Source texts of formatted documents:
[Start of section]
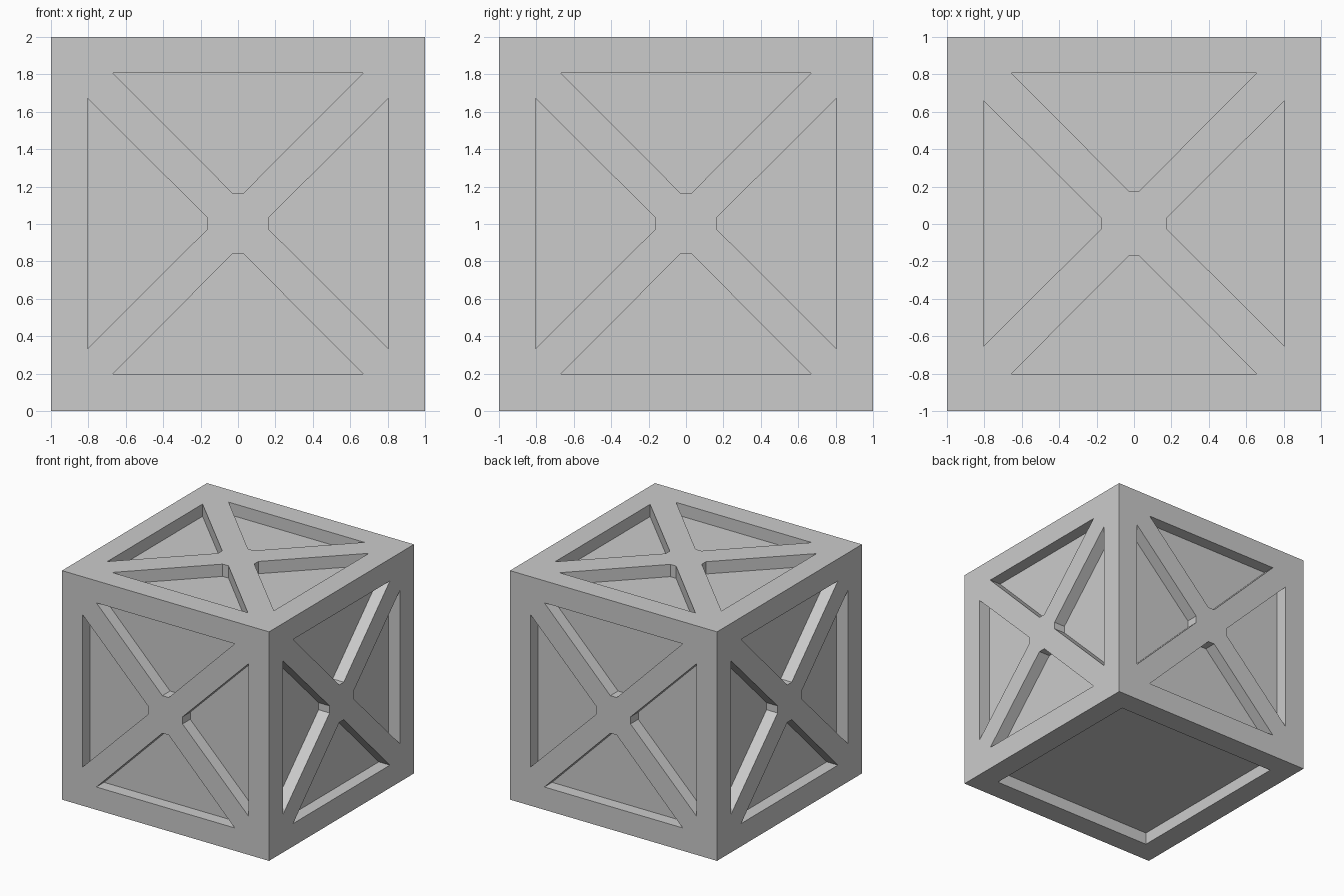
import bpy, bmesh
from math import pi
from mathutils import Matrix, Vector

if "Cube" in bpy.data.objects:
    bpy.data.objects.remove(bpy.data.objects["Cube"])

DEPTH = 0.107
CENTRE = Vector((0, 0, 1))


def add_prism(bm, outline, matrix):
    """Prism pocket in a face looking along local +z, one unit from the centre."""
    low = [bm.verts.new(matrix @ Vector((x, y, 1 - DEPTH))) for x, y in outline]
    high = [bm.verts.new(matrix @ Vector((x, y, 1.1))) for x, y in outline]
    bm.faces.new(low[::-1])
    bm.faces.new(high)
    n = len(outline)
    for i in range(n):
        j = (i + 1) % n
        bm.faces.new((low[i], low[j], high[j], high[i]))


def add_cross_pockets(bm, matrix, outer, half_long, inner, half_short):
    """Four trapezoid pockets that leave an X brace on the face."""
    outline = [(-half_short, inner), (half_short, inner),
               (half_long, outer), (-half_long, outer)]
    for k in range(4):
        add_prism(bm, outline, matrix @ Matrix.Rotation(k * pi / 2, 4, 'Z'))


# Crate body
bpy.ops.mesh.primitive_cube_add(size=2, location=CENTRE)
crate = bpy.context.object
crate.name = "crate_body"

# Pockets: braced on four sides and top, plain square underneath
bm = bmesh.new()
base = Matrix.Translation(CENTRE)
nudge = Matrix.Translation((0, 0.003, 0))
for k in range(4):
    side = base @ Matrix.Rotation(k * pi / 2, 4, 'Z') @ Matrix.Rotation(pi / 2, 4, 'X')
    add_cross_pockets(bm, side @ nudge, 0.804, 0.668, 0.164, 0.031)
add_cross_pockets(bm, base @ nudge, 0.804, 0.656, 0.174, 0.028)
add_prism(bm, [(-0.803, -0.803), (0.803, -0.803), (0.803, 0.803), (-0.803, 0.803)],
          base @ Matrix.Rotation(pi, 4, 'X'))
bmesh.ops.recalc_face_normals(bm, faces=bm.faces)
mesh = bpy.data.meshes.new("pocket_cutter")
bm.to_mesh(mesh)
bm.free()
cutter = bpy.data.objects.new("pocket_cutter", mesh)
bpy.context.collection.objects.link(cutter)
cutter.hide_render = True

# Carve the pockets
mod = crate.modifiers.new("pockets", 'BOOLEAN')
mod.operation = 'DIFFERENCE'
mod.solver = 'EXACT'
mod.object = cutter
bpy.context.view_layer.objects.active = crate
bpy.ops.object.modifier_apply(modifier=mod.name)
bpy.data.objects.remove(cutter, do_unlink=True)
[End of section]
[Start of section]
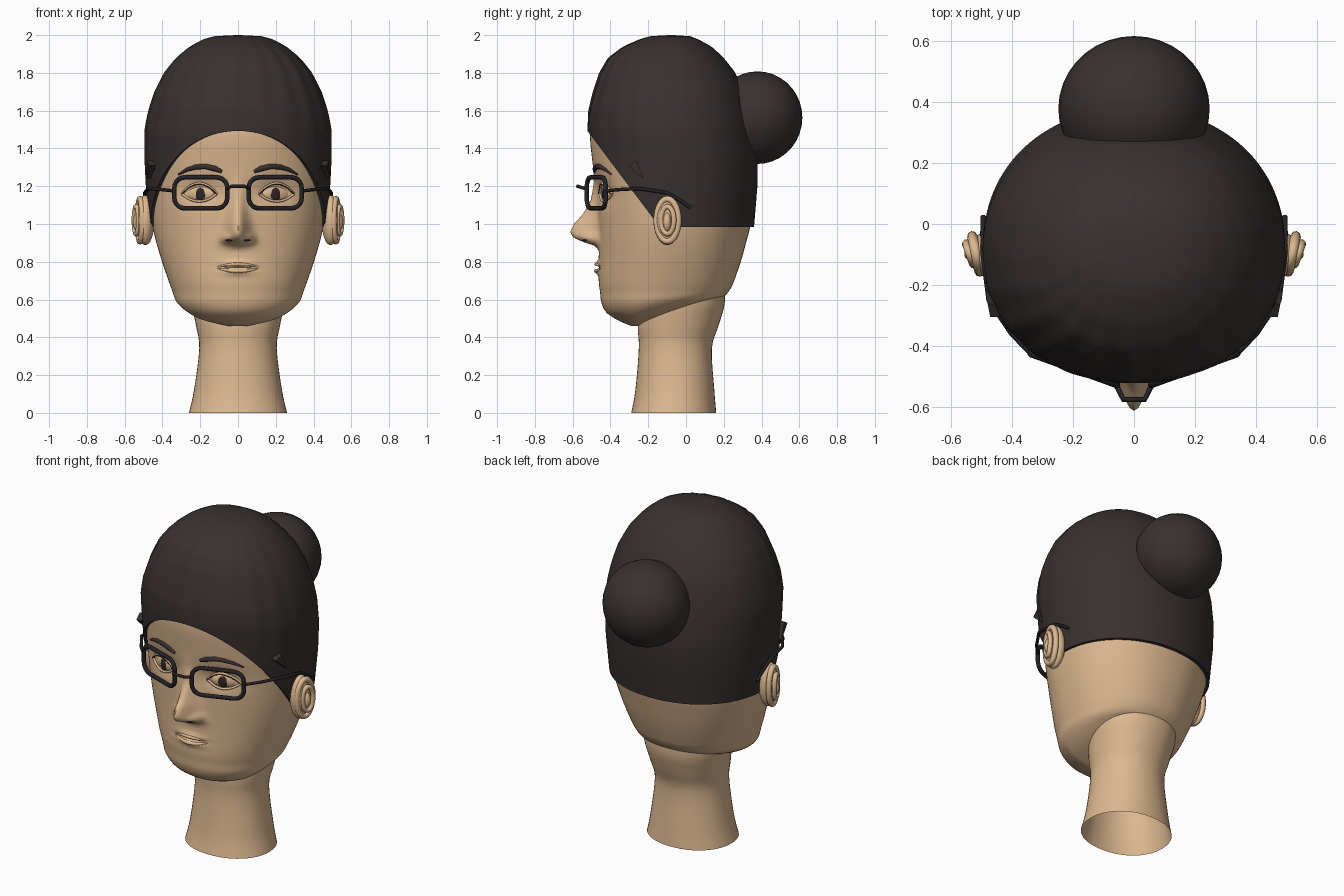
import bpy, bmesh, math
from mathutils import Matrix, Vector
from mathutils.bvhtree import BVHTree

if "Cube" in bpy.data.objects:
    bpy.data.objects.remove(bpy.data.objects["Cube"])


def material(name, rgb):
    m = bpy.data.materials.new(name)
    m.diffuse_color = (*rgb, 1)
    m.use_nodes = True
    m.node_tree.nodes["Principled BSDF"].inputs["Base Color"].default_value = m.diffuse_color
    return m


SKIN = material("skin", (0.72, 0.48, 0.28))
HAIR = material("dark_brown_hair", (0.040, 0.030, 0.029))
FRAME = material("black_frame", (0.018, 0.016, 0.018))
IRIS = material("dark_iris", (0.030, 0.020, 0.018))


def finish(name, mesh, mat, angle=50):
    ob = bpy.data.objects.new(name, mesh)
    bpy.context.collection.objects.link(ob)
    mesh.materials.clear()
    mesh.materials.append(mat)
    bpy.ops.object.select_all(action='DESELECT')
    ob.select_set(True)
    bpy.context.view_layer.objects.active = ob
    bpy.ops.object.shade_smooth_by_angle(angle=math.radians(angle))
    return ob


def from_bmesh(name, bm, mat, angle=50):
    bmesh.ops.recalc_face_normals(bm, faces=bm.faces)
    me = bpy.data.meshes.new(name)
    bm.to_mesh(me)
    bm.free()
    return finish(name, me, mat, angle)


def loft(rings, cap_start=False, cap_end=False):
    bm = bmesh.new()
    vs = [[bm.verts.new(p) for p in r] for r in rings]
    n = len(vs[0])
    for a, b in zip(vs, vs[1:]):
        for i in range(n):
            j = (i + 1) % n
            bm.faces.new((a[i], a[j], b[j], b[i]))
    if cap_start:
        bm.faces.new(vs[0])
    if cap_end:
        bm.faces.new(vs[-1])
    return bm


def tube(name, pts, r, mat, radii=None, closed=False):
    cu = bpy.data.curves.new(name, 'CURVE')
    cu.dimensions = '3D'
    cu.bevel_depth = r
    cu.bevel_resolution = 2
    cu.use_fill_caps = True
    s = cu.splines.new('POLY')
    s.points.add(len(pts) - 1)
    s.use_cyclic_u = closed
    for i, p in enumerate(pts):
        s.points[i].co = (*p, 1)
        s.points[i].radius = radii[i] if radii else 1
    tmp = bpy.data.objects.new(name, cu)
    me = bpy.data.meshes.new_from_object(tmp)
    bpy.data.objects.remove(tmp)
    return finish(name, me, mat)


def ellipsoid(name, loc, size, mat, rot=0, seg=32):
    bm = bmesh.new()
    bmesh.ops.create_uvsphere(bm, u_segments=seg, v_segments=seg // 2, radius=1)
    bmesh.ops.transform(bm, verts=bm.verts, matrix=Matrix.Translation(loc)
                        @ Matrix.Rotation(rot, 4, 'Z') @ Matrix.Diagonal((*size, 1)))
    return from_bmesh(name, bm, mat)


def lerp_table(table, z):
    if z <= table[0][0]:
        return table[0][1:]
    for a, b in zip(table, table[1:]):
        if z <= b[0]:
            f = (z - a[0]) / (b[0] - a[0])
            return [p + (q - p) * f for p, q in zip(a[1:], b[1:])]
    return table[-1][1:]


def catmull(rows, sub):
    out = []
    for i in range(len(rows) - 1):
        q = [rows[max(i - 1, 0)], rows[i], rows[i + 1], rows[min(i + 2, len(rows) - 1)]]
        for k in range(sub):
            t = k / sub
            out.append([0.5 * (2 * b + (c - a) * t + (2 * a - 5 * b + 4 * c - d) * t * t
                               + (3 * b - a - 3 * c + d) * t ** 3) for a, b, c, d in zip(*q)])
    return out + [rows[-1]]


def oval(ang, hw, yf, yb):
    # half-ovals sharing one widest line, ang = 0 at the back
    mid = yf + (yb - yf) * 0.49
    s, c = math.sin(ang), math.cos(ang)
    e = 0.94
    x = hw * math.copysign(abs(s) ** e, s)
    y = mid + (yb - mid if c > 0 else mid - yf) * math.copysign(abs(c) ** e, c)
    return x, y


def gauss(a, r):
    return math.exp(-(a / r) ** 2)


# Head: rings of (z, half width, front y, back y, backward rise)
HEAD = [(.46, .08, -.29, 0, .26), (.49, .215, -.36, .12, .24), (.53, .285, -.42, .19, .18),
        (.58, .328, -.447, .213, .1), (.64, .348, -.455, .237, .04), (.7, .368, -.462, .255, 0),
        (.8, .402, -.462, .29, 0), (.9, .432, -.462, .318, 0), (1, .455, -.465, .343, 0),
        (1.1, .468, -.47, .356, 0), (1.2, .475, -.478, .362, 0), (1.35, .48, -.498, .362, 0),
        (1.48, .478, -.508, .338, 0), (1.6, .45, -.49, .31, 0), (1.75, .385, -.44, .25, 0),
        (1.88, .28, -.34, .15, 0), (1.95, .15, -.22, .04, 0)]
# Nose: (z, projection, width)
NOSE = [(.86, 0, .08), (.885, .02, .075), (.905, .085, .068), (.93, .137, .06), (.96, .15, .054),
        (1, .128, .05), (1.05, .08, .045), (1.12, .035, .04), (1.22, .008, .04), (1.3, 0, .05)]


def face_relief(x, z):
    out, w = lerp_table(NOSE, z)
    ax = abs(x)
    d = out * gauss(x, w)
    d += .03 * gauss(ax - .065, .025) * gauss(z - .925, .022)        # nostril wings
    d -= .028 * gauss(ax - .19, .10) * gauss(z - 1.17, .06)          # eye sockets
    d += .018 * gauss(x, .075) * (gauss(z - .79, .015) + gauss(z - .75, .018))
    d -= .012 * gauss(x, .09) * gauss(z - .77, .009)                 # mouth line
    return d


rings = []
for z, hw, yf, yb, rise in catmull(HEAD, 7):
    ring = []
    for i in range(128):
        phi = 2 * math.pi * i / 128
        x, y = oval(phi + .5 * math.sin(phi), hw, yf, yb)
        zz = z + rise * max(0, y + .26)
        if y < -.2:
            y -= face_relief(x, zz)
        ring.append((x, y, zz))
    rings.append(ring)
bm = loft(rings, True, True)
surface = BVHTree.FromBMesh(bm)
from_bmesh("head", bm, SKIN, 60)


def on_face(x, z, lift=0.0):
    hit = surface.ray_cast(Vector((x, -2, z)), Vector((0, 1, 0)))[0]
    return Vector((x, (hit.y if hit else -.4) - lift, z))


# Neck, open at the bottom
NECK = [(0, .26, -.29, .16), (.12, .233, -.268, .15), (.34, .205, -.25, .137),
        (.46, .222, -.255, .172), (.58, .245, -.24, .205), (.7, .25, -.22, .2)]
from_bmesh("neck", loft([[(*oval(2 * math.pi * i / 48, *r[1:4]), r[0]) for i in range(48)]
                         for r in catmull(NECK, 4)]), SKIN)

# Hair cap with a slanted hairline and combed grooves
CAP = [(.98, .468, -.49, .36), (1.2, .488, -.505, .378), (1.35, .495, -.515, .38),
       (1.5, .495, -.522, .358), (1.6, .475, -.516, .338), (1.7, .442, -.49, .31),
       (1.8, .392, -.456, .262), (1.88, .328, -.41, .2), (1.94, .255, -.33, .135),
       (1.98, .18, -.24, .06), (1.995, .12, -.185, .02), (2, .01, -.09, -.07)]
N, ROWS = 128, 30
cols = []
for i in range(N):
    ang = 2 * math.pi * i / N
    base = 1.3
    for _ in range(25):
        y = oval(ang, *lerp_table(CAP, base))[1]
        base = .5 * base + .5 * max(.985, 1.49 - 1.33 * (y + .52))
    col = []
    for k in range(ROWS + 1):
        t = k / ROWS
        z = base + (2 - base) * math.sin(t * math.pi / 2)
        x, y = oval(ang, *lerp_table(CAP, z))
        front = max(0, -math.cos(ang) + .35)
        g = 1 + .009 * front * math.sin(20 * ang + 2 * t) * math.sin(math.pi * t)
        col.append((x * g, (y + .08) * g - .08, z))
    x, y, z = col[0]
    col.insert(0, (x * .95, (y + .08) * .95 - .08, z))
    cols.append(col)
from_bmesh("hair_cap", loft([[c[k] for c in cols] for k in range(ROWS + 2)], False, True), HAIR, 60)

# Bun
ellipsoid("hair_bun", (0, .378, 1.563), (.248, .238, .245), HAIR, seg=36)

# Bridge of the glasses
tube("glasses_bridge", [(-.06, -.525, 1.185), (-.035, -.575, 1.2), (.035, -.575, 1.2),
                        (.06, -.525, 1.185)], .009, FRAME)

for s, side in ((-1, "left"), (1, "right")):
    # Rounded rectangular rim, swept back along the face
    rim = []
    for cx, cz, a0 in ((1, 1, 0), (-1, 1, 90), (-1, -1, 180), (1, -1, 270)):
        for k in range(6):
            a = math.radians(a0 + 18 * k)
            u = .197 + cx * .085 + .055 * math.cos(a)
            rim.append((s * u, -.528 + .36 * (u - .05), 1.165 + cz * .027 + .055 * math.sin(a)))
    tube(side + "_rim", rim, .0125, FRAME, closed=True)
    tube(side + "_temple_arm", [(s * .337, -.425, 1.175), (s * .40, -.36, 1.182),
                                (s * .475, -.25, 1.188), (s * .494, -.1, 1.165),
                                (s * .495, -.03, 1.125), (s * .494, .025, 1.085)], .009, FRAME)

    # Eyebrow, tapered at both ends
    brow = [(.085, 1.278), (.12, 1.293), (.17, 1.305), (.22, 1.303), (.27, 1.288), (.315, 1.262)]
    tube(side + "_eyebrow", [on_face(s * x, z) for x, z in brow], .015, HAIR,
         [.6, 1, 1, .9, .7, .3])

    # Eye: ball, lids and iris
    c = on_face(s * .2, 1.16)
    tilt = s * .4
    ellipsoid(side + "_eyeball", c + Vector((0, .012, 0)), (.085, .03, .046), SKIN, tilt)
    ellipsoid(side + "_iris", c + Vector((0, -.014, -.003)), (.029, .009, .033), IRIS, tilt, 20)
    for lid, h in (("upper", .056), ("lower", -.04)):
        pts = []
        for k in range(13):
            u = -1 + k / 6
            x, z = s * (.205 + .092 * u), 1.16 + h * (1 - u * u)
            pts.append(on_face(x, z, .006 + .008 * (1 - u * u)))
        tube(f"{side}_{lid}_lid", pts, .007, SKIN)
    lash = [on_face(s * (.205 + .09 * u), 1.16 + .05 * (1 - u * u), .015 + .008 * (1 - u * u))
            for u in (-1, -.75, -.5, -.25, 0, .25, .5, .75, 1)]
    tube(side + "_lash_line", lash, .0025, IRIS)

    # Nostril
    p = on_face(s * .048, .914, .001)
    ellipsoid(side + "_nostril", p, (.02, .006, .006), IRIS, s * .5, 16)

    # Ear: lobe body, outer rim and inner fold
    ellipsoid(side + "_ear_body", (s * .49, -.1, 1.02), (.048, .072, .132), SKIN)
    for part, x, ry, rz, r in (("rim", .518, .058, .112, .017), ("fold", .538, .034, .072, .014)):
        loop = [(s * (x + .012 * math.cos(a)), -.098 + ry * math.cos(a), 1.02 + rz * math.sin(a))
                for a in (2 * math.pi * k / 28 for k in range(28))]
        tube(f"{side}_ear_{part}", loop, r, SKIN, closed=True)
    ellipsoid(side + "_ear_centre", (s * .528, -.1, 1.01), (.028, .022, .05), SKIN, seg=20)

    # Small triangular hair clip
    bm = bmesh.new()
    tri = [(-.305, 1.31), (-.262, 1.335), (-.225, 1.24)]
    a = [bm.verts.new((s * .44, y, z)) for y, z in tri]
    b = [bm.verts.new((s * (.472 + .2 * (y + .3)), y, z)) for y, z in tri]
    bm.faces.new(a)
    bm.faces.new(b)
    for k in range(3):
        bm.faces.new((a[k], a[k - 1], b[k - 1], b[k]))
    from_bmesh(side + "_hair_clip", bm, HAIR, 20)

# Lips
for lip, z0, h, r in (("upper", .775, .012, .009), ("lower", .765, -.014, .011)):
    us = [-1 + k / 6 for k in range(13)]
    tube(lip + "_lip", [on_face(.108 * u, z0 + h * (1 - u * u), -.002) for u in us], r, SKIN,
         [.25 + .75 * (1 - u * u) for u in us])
[End of section]
For the string "append", filter the data and copy out each line where it occurs.

YOUR RESPONSE:
    mesh.materials.append(mat)
            out.append([0.5 * (2 * b + (c - a) * t + (2 * a - 5 * b + 4 * c - d) * t * t
        ring.append((x, y, zz))
    rings.append(ring)
        col.append((x * g, (y + .08) * g - .08, z))
    cols.append(col)
            rim.append((s * u, -.528 + .36 * (u - .05), 1.165 + cz * .027 + .055 * math.sin(a)))
            pts.append(on_face(x, z, .006 + .008 * (1 - u * u)))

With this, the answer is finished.